** Opening Exercise inputs block **

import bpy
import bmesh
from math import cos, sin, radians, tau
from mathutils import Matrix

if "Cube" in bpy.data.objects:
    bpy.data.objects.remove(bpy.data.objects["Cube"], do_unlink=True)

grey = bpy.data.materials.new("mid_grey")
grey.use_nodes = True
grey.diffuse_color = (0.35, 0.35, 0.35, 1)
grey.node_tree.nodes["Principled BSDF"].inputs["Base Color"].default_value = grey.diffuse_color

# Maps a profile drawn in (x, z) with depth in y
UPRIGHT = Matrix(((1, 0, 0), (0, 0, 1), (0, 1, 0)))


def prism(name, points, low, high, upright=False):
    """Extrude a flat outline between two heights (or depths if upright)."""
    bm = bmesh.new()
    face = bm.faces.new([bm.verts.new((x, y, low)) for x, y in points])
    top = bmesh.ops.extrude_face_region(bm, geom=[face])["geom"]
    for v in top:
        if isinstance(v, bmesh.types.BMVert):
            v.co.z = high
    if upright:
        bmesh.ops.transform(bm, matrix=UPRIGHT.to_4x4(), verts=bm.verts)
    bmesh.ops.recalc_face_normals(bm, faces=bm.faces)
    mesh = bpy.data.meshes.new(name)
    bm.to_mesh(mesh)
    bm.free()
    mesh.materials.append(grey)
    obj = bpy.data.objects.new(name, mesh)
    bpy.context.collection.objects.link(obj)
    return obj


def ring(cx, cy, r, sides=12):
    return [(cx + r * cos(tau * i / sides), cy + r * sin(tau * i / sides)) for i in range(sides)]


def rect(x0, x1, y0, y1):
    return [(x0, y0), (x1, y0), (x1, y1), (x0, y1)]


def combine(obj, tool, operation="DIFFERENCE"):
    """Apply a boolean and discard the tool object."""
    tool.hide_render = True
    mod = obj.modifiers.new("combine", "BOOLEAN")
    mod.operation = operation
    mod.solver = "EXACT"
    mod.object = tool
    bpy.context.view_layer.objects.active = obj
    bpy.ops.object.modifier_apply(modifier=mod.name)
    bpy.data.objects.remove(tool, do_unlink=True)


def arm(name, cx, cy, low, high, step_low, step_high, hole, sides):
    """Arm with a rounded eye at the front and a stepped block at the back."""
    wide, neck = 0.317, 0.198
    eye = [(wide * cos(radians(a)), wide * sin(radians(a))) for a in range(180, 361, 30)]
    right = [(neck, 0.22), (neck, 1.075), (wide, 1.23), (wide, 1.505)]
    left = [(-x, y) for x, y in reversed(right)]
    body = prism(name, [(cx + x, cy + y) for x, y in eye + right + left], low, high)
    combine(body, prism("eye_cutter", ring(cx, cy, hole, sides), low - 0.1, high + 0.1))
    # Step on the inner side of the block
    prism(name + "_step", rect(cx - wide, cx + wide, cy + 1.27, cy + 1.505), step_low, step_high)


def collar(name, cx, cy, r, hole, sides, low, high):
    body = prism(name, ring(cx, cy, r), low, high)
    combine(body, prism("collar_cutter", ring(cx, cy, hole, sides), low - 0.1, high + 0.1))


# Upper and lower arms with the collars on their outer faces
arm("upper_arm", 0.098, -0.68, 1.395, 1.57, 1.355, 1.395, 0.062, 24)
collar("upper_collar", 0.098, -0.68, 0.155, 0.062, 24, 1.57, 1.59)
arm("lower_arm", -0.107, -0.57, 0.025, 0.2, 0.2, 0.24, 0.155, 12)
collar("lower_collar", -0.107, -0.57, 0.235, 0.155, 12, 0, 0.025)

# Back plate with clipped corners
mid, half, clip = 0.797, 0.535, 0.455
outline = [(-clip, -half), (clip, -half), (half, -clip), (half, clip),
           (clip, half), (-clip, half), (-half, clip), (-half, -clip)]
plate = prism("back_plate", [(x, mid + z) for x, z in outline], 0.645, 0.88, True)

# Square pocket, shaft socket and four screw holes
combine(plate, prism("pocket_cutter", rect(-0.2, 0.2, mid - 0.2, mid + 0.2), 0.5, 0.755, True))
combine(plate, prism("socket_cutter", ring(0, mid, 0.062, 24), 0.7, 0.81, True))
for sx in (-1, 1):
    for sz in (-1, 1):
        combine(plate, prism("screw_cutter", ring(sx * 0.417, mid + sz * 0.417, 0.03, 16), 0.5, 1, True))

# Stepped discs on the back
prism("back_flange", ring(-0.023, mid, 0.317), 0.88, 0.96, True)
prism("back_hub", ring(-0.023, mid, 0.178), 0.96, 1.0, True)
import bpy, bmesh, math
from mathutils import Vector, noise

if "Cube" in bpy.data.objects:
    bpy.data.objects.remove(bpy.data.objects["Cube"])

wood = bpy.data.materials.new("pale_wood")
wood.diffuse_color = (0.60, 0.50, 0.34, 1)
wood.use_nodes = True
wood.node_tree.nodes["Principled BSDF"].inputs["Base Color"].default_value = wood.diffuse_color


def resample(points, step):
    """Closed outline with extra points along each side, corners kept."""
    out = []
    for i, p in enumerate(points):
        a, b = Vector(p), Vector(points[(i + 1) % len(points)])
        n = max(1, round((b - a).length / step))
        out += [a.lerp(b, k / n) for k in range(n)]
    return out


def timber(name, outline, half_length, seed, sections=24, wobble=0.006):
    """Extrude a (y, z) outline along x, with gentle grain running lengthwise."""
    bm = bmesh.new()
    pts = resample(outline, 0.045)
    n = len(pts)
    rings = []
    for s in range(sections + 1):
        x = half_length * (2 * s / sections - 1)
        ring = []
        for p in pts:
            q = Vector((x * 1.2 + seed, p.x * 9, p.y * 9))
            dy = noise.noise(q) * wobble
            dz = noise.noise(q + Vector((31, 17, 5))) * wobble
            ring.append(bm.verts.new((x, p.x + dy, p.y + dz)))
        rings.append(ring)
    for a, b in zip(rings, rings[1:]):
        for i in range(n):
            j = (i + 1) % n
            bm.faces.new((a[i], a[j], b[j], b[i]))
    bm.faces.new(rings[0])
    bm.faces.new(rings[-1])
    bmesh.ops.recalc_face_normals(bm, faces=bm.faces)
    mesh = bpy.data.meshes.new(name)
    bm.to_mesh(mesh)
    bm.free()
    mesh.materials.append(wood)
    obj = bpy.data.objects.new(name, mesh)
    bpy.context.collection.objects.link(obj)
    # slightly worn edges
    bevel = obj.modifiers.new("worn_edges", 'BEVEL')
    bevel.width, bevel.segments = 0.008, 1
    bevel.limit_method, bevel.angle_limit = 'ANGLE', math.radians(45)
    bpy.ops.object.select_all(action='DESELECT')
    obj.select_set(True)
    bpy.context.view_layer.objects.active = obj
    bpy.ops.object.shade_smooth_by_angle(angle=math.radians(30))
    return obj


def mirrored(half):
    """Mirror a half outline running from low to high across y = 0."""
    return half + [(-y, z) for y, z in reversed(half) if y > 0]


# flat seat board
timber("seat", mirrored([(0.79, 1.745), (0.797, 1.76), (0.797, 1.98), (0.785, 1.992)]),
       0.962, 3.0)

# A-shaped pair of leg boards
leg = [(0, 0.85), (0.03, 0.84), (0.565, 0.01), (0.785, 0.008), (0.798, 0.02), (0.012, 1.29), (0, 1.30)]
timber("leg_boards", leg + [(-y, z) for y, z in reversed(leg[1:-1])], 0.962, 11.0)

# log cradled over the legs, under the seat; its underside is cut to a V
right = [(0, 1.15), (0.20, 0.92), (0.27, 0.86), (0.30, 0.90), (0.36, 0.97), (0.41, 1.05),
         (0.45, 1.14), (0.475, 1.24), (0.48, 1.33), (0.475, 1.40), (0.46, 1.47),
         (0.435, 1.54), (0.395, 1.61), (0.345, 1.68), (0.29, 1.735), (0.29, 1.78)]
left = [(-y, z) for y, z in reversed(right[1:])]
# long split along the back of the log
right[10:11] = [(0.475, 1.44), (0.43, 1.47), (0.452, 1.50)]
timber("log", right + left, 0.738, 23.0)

** Closing Exercise inputs block **

Copy each line of the listing above that includes the word "data".

Solution to this exercise:
if "Cube" in bpy.data.objects:
    bpy.data.objects.remove(bpy.data.objects["Cube"], do_unlink=True)
grey = bpy.data.materials.new("mid_grey")
    mesh = bpy.data.meshes.new(name)
    obj = bpy.data.objects.new(name, mesh)
    bpy.data.objects.remove(tool, do_unlink=True)
if "Cube" in bpy.data.objects:
    bpy.data.objects.remove(bpy.data.objects["Cube"])
wood = bpy.data.materials.new("pale_wood")
    mesh = bpy.data.meshes.new(name)
    obj = bpy.data.objects.new(name, mesh)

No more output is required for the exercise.